While the Sedex workbook specifically mentions energy and greenhouse gas emissions in its Environmental Standards Workbook, ISO does not specify what environmental activities must be addressed for an ethical trading program even though energy and greenhouse gas emissions are included in the overall ISO 14000 family of standards.

ISO 14001 uses risk management to address potential adverse effects (threats) and potential beneficial effects (opportunities). Within the defined scope of the environmental management system, the organization determines the environmental aspects of its activities, products and services that it can control and those that it can influence, along with the associated environmental impacts within a life cycle perspective(6). There is also a new energy management standard, ISO 50001:2018 (7).

If a company wants to formally address risk management issues, ISO 31000:2018 can be added to the high-level structure. An Ethical Trade SaaS solution will have already incorporated this standard into the management system. The SaaS solution will incorporate the most widely used and current international standards along with the GRI Standard disclosures. Any Sedex information that is not in the standards can be verified in what Sedex provides and inserted into the high-level structure with a reference back to Sedex.

Organizations seeking to more effectively prepare for a Sedex ethical trade audit can take a new approach by using an Ethical Trade SaaS solution to improve their ability for managing the environmental impacts that stem from their direct and indirect business activities. By creating the requisite environmental objectives, and determining the best means for achieving and monitoring them, they will gain greater clarity as to how to work with the Sedex Suppler Workbook. Any independent auditor conducting an ethical trade audit can view the summary information prior to the facility visit to better plan the audit while the supplier organization will have all of the information available to support the environmental and energy elements of the initiative. SIP

Editorial Note:
In this blog article, we are using the environmental area of the Sedex ethical trading approach to illustrate how orderly the program could be if the international high-level structure was also used in the other three streams: labor; health and safety; and business ethics.
By doing so, the four streams can be directly comparable in any organization or supply chain. The high-level structure also allows the supply chain to see important interconnections between the four and to view each participating company facility through its different internal and external contexts as well as its engagement with its unique set of stakeholders.
Risk management is built into the entire SaaS solution's evaluation framework. SIP

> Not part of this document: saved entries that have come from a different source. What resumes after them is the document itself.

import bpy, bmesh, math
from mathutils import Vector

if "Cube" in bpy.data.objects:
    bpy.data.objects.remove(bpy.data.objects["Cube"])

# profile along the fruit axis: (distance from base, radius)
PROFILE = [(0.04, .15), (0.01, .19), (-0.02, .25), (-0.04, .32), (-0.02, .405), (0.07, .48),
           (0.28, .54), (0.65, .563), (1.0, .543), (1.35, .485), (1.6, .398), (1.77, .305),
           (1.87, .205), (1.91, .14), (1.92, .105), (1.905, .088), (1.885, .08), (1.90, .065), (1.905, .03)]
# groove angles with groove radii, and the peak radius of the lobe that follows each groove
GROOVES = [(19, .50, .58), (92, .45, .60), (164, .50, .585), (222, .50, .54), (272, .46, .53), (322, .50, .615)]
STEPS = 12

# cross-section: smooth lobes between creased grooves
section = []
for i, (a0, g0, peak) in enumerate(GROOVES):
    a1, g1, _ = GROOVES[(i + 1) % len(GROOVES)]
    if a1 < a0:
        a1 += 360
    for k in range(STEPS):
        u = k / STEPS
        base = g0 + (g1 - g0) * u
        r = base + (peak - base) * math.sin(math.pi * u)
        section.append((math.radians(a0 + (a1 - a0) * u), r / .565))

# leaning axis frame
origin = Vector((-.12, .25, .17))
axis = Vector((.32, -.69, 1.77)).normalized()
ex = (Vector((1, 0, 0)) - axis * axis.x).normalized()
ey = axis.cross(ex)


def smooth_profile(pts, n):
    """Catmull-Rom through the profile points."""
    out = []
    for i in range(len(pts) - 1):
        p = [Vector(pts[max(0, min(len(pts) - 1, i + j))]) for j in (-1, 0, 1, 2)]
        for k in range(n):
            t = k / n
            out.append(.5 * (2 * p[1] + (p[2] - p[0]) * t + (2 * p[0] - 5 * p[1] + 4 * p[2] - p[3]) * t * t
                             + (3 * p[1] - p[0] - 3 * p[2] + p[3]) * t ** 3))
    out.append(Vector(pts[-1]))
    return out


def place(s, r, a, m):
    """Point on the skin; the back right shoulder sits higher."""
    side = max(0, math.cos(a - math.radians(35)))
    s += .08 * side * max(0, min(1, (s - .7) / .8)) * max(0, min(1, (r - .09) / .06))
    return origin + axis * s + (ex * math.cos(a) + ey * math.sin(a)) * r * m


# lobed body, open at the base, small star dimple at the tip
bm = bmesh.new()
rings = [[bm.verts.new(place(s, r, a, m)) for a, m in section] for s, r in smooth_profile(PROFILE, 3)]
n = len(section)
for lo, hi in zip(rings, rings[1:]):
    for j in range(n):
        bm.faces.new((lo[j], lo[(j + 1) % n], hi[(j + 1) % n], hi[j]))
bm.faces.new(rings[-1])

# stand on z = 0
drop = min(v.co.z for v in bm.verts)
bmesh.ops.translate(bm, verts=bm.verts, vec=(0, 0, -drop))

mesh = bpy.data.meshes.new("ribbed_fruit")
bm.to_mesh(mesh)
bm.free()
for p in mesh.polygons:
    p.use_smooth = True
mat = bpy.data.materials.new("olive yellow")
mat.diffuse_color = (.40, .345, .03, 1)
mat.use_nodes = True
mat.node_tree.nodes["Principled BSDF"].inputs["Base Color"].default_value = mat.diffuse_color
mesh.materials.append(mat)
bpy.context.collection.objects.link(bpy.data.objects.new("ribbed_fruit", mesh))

  1. Sedex and Verite. N.D. Sedex Supplier Workbook; Part 3 Environmental Standards.
  2. Pojasek, R.B. 2017. Organizational Risk Management and Sustainability – A Practical Step-by-Step Guide. Boca Raton FL: CRC Press.
  3. ISO. 2015. Overview of ISO 14001:2015 Environmental Management System Standard. Geneva: ISO.
  4. Pojasek, R.B. 2019. How New Risk Management Helps Leaders Master Uncertainty. New York, NY: Business Expert Press.
  5. ISO. 2018. Risk Management Guidelines. ISO 31000. Geneva: ISO.
  6. ISO. 2015. Environmental Management Systems – Requirements with Guidance for Use. ISO 14001:2015. Geneva: ISO.
  7. ISO. 2018. Overview of ISO 50001:2018 Energy Management Systems – Requirements with Guidance for Use.